“FASD is surprisingly prevalent in Canada and around the world,” said Allison Pooley, program director with The Asante Centre in Maple Ridge.
The rate of occurrence is about nine births per thousand affected by FASD, although she said that’s a conservative number and the actual range could be between two and five per cent.
Many misconceptions about the condition still endure.
Some people still think that drinking in small amounts is less harmful to the baby either earlier or later in the pregnancy.
“There’s no safe time. There’s no safe amount,” said Pooley.
And alcohol, possibly because of its solubility in the human body, is the most dangerous to a baby, even more so than hard drugs.
People in all socio-economic groups are affected with often what is an invisible disability, she said. Many struggle daily with the condition that no one else would be able to detect.
Griffin, who graduated from high school despite a teacher saying she’d never do so, has almost completed her training in early childhood education. One of her goals is to see the frequency of FASD diminish to the point that it becomes an unknown condition.
She’s also like the City of Richmond to adopt a bylaw similar to Maple Ridge’s.
Asked what single thing she’d like to see to combat FASD, and Griffin thinks for a bit.
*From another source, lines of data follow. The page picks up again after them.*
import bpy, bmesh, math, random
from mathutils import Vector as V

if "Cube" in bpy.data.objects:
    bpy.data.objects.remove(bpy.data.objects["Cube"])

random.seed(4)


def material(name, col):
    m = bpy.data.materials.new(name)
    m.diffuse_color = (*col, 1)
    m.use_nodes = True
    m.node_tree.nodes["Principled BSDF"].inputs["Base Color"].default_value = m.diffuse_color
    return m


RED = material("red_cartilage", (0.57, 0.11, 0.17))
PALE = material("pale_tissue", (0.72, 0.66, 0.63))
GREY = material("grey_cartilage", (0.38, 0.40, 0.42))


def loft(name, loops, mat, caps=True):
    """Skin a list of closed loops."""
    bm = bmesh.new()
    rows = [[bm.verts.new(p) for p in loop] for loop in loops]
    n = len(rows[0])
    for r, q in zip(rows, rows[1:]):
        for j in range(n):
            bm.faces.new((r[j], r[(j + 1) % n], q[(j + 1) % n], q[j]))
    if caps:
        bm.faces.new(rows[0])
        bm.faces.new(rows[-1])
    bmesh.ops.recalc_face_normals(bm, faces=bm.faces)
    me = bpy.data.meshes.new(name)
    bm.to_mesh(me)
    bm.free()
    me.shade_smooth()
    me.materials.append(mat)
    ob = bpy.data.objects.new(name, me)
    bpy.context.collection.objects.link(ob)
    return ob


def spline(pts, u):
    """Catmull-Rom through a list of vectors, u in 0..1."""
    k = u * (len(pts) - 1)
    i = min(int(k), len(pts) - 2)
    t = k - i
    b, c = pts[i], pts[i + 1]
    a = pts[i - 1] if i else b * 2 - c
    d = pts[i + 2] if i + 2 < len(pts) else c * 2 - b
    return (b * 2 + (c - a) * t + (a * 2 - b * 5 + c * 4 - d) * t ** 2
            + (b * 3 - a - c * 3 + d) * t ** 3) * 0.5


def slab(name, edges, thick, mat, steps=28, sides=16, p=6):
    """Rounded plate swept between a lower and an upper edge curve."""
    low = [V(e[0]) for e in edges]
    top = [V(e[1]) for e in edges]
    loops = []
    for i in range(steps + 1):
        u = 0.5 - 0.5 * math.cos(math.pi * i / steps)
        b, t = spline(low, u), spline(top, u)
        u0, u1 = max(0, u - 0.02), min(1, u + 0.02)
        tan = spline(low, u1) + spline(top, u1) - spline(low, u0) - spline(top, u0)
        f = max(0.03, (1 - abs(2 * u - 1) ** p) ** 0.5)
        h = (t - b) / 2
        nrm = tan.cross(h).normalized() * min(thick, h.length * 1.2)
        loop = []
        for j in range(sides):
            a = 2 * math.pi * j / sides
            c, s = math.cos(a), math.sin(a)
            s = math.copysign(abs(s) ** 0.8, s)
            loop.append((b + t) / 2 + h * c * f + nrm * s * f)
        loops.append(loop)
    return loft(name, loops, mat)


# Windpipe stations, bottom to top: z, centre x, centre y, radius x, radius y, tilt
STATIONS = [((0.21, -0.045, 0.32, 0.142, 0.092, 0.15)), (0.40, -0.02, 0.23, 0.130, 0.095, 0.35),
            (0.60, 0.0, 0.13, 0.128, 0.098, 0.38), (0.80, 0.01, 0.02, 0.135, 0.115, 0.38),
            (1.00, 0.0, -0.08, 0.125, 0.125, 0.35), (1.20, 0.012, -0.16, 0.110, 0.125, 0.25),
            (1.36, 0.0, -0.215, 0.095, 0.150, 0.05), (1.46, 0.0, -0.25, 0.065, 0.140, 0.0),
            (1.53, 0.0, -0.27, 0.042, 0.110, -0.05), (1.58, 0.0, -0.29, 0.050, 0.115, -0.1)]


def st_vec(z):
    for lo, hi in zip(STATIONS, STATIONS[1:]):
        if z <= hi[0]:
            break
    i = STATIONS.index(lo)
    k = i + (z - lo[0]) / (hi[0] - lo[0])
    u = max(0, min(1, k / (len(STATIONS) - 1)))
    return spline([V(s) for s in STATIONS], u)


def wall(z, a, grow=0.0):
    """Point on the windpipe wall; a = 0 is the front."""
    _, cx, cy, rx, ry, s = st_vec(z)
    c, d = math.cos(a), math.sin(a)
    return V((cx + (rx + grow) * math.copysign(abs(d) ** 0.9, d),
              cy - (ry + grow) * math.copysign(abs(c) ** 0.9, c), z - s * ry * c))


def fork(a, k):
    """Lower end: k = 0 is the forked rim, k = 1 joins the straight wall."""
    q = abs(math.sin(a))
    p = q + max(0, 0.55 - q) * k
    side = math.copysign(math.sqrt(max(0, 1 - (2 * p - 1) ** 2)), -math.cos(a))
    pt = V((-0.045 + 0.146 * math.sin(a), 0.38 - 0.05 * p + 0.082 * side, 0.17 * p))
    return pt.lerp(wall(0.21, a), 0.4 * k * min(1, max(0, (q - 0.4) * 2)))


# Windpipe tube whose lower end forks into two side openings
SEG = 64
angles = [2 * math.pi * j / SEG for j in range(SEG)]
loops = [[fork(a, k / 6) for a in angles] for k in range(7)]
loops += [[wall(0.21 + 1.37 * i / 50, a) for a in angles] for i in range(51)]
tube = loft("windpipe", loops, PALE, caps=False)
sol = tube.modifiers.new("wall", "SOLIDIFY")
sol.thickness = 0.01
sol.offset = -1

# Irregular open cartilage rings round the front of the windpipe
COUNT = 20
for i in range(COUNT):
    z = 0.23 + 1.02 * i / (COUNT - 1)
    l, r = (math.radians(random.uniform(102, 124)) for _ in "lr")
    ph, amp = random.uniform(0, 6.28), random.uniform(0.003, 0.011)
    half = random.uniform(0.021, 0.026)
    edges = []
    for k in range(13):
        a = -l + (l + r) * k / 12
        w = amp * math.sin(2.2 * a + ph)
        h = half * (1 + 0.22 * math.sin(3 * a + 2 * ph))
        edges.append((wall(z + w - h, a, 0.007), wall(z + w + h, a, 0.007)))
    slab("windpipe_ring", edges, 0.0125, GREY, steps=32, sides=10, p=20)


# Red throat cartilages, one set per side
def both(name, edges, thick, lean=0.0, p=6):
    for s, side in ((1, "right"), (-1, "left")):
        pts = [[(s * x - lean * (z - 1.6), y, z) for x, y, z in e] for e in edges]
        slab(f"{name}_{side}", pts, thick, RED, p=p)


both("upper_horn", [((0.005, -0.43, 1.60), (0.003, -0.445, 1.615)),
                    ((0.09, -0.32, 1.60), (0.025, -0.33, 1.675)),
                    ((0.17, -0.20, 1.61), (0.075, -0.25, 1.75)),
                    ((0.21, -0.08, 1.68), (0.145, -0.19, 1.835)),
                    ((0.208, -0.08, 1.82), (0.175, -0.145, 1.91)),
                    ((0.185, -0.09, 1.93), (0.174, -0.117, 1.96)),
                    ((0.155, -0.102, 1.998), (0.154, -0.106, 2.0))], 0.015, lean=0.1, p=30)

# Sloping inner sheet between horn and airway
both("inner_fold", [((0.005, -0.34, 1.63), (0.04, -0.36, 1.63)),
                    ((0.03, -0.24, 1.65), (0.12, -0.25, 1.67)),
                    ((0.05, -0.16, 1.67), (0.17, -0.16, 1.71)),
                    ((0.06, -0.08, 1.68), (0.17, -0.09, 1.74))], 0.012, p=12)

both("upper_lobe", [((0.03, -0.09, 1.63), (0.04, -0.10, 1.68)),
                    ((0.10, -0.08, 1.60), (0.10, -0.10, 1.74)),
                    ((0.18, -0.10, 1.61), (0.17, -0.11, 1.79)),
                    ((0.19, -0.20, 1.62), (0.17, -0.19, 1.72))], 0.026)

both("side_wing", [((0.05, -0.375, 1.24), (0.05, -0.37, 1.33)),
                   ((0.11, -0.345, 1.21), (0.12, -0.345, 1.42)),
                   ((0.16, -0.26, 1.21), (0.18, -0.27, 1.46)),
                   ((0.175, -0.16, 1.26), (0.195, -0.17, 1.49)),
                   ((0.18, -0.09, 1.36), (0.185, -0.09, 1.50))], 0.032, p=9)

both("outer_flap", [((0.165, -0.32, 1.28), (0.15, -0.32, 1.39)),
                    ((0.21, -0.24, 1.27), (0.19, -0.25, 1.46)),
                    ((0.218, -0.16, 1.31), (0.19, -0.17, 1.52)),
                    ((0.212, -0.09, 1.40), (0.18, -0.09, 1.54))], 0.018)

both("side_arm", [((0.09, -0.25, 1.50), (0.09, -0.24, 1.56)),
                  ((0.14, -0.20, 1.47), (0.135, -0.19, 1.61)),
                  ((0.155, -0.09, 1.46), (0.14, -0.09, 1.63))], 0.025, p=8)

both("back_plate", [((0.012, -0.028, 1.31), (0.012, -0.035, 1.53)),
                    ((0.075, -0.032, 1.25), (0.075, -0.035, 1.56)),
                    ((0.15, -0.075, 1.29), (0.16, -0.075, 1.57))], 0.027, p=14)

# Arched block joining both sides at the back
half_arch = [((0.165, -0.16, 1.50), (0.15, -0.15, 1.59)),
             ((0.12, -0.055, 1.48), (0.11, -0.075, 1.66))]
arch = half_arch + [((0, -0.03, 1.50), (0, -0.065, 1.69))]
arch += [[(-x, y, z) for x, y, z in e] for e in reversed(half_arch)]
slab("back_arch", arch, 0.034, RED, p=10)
It would be a good idea to make it tougher laws on underage drinking, she says. Or make illegal for pregnant women to drink – just like it’s illegal to drink and drive.
“There is another life involved.”